Latency is another name for the transfer delay on a data connection, e.g. between a server and a client.
This is quite important because if an important event occurs (e.g the server registers someone casting a spell) the news of that event have to travel to your PC, and your reaction to that event has got to travel back. The longer that takes, the less time remains for you react. If your round-trip latency ("ping", measuring the time a data packet needs to reach the other end and come back) is 250ms, a 1/4 second activated skill will have hit you before your reply even reaches the server.
Lag is not directly caused by the "speed" of your connection measured in bits/s (called "throughput"), but it is affected by how many "hops" (intermediate stations) there are on the connection, and how "clogged" these are (i.e. how long data packets have to wait before it's their turn to be sent), and even by how much data is collected into a single data packet (if your data waits for a larger data packet to fill up before it is sent, it has to wait longer = more latency).
When a player is suffering from lag it means his or her computer or internet connection is causing a delay in his or her awareness of what is going on in the game. This is normally caused when the data packets sent take longer than normal to reach the server and/or vice versa.
Lag can adversely affect game play in many ways, for example when a party is attacking a mob, a lagging player will see monsters in places they no longer occupy, reduce the time a person has to interrupt a skill, will hit monsters that have already died and react to conditions that no longer persist. E.g. Try to heal someone who is dead or remove a hex that is no longer there. In the eyes of the party, the player will be standing around, then running at a corpse, then casting a meaningless spell. In a very bad case of lag a player may not be able to move at all for a short amount of time.
Lag may also cause rubber banding whereby a player moves to a location then immediately appears back where he or she came from; this may occur multiple times before a player can walk properly again.
Heroes and Henchmen are not affected by lag, the server controls them even if you are lagged out.
Ping is a tool used to measure the transfer speed of client and server packets to each other. A packet is sent to the server and back. The time that this takes is measured in milliseconds. A lower ping is better, and users should target a latency of 200 ms or less for natural gameplay.
Users can monitor their ping through the Performance Monitor by placing their cursor over the small round icon on the player's screen just above the bottom right corner.
- Typing /stuck, /jump or any Emote will request the server for your current location, this can be used when you think you have gone out of sync with the server.

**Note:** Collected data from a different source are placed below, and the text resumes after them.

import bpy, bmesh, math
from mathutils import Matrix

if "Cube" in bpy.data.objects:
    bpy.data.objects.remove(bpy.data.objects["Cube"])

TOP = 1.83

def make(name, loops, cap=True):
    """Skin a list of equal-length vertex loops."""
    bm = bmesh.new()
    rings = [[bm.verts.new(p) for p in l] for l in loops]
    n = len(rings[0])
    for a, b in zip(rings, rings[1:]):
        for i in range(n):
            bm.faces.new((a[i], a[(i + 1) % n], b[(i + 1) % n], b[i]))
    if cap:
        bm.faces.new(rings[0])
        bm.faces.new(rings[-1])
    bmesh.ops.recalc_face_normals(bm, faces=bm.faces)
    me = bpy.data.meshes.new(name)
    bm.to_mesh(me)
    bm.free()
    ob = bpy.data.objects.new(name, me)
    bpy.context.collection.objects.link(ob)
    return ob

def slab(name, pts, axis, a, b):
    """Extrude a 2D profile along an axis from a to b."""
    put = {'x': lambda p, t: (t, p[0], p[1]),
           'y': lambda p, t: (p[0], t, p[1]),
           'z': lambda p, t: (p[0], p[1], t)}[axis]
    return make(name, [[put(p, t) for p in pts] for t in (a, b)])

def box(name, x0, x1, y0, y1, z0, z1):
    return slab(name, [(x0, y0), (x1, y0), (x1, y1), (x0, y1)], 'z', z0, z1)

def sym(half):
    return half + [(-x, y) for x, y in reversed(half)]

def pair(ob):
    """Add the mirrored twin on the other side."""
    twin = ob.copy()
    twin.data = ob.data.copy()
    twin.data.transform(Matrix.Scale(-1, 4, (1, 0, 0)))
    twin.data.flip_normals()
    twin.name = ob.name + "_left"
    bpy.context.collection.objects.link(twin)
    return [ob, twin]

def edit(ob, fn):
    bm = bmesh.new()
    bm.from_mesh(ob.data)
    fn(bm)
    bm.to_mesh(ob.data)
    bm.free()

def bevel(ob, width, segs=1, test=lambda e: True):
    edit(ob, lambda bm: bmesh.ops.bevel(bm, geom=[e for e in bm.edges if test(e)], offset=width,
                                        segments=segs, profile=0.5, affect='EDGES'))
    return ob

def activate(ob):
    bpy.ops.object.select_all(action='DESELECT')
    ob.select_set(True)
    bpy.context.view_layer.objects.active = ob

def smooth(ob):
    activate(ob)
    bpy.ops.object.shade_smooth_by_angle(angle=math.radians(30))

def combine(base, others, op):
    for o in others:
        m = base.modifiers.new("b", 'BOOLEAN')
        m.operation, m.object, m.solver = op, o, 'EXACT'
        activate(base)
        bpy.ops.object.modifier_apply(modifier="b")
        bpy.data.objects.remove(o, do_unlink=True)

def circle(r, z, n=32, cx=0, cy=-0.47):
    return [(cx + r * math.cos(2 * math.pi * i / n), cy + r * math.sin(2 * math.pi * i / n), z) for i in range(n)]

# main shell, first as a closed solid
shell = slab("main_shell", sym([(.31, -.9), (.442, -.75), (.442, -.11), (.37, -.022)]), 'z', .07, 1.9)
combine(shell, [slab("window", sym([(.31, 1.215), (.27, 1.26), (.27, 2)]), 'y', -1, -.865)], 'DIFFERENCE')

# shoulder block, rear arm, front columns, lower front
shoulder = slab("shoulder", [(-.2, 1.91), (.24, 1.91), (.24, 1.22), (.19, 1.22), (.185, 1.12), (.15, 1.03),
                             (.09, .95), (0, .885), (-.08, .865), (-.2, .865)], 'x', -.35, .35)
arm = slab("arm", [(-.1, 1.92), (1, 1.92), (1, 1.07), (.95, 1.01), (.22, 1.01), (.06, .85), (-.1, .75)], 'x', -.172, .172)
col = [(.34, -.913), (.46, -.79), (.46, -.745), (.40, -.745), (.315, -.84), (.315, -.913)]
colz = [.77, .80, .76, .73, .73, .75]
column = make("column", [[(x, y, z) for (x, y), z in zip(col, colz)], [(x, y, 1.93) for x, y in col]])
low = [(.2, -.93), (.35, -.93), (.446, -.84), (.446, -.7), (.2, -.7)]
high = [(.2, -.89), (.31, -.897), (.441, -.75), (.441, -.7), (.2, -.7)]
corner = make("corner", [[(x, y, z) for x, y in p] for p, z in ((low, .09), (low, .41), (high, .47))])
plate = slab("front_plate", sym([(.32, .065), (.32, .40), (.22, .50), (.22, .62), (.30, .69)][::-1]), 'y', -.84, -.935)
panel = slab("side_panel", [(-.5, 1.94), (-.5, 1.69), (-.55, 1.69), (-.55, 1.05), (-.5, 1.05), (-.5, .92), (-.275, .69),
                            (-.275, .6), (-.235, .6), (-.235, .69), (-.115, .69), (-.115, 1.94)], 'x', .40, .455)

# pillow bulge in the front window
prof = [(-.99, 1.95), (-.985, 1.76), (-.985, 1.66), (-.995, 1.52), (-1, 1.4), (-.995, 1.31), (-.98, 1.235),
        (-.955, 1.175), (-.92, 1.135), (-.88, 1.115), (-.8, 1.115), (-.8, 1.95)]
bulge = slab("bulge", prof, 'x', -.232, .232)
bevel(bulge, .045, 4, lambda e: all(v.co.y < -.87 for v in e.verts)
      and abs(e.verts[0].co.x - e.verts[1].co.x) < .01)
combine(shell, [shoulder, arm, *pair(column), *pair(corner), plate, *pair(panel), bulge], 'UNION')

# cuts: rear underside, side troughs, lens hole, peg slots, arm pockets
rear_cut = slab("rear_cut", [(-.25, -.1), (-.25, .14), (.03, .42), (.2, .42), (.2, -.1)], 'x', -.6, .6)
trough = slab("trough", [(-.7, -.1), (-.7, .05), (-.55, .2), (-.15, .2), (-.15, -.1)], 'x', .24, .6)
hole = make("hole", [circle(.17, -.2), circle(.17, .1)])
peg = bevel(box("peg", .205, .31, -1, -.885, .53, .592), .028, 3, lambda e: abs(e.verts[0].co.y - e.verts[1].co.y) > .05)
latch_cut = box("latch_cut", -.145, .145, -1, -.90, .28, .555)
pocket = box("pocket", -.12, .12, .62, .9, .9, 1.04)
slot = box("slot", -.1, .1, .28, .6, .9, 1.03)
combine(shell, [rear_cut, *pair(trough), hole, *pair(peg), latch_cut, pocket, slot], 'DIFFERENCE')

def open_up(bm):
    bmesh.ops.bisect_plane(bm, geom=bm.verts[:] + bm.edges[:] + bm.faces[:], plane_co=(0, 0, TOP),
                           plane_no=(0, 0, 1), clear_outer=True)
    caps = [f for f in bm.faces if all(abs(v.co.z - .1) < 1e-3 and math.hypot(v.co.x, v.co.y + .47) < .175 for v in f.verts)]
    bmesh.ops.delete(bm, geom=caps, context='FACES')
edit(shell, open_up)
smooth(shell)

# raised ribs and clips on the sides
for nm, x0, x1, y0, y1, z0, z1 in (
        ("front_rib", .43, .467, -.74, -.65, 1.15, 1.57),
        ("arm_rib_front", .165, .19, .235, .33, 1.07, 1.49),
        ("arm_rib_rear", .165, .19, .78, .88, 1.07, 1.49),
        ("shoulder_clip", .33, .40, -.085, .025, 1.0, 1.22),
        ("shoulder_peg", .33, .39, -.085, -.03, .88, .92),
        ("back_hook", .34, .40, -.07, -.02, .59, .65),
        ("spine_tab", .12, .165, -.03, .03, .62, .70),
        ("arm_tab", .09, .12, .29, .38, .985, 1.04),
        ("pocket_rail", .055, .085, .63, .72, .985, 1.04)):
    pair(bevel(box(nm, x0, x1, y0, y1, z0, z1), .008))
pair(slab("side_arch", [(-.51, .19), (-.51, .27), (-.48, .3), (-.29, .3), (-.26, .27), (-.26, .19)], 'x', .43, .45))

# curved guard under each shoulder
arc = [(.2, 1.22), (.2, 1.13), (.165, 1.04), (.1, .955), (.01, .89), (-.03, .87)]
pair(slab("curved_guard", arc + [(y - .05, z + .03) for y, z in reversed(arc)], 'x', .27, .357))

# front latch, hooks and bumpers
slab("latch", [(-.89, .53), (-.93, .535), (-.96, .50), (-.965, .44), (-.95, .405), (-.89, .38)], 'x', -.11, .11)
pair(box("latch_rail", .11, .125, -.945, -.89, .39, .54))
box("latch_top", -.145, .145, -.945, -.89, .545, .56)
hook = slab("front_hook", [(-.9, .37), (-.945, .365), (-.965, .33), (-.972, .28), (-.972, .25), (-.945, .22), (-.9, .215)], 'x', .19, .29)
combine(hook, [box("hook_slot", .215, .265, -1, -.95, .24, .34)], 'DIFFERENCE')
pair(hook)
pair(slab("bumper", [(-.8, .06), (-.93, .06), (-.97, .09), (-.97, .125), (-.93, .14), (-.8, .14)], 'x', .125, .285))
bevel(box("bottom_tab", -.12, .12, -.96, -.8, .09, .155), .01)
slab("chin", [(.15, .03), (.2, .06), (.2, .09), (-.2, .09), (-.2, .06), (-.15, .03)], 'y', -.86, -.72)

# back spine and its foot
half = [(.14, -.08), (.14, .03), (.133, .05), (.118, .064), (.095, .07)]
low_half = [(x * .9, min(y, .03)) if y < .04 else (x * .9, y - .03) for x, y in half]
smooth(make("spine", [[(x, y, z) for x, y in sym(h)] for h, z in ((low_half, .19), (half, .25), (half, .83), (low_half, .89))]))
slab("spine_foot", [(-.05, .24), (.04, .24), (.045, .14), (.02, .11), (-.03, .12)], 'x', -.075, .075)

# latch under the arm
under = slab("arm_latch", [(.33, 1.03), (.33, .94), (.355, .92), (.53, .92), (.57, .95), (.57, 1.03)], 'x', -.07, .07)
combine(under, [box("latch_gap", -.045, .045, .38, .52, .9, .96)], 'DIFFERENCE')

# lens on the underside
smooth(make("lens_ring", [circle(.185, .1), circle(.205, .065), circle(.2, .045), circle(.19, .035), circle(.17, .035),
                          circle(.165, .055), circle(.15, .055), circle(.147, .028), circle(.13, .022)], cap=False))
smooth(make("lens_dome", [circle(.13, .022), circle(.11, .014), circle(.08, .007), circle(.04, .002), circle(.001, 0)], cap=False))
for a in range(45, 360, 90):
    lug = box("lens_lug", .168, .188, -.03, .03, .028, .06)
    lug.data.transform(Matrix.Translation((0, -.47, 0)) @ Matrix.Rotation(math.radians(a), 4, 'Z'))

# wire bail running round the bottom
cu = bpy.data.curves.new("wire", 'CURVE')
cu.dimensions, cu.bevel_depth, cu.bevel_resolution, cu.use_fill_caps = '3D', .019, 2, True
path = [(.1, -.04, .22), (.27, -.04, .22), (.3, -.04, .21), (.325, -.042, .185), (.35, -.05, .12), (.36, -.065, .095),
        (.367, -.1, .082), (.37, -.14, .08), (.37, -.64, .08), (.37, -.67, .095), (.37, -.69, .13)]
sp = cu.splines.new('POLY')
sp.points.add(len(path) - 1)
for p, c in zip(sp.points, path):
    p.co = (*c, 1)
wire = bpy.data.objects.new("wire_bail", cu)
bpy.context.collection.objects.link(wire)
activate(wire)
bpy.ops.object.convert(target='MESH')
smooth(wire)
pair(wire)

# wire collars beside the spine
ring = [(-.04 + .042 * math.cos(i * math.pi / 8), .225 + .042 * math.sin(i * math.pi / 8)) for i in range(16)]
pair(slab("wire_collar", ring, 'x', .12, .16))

- Check your connection for physical interference; if you have other hardware connected to the internet line they may be interfering with the transfer of data. This is especially true with dial-up and DSL connections.
- If you share your connection with multiple machines through a router or similar device, peak activity can cause heavy lag, as well as bandwidth reduction (see the next note, which also applies for other clients on your network)
- Close all other internet-related programs on your computer to reduce lag (especially instant messengers or video conferencing software).
- If you have a wireless network, latency can be compounded by signal interference or physical obstruction. Try to move closer to your router or access point, if possible, and ensure that as few walls as possible are blocking the line between you and it.
- Some seemingly unrelated devices like wireless mice and cell phones can jam or scramble wireless signals through interference. If you suspect this may be happening, experiment with the device on and off. Older microwave ovens in particular have been known to do this.
- Occasionally, individual Guild Wars servers may have problems. If you experience severe lag only in a certain mission area, try starting that mission from an international district (note that if the server's IP range does not change this is unlikely to help, except in the case where that particular server is overloaded).
- If your internet service provider gives you dynamic IPs and you have noticed that they can be from different ranges, try disconnecting from your ISP and reconnecting until you get an IP from a different range. Sometimes a different IP range may have fewer network "hops" to traverse to the game servers, resulting in improved latency.
While playing with lag is no fun for anyone, certain professions suffer from bigger drawbacks than others:
- Any melee class suffers from more rubber banding than ranged or caster classes, because they have to run around more.
- Interrupters have an especially hard time, for obvious reasons.
- Playing a monk can be difficult because you might not be able to save a person's life before they die.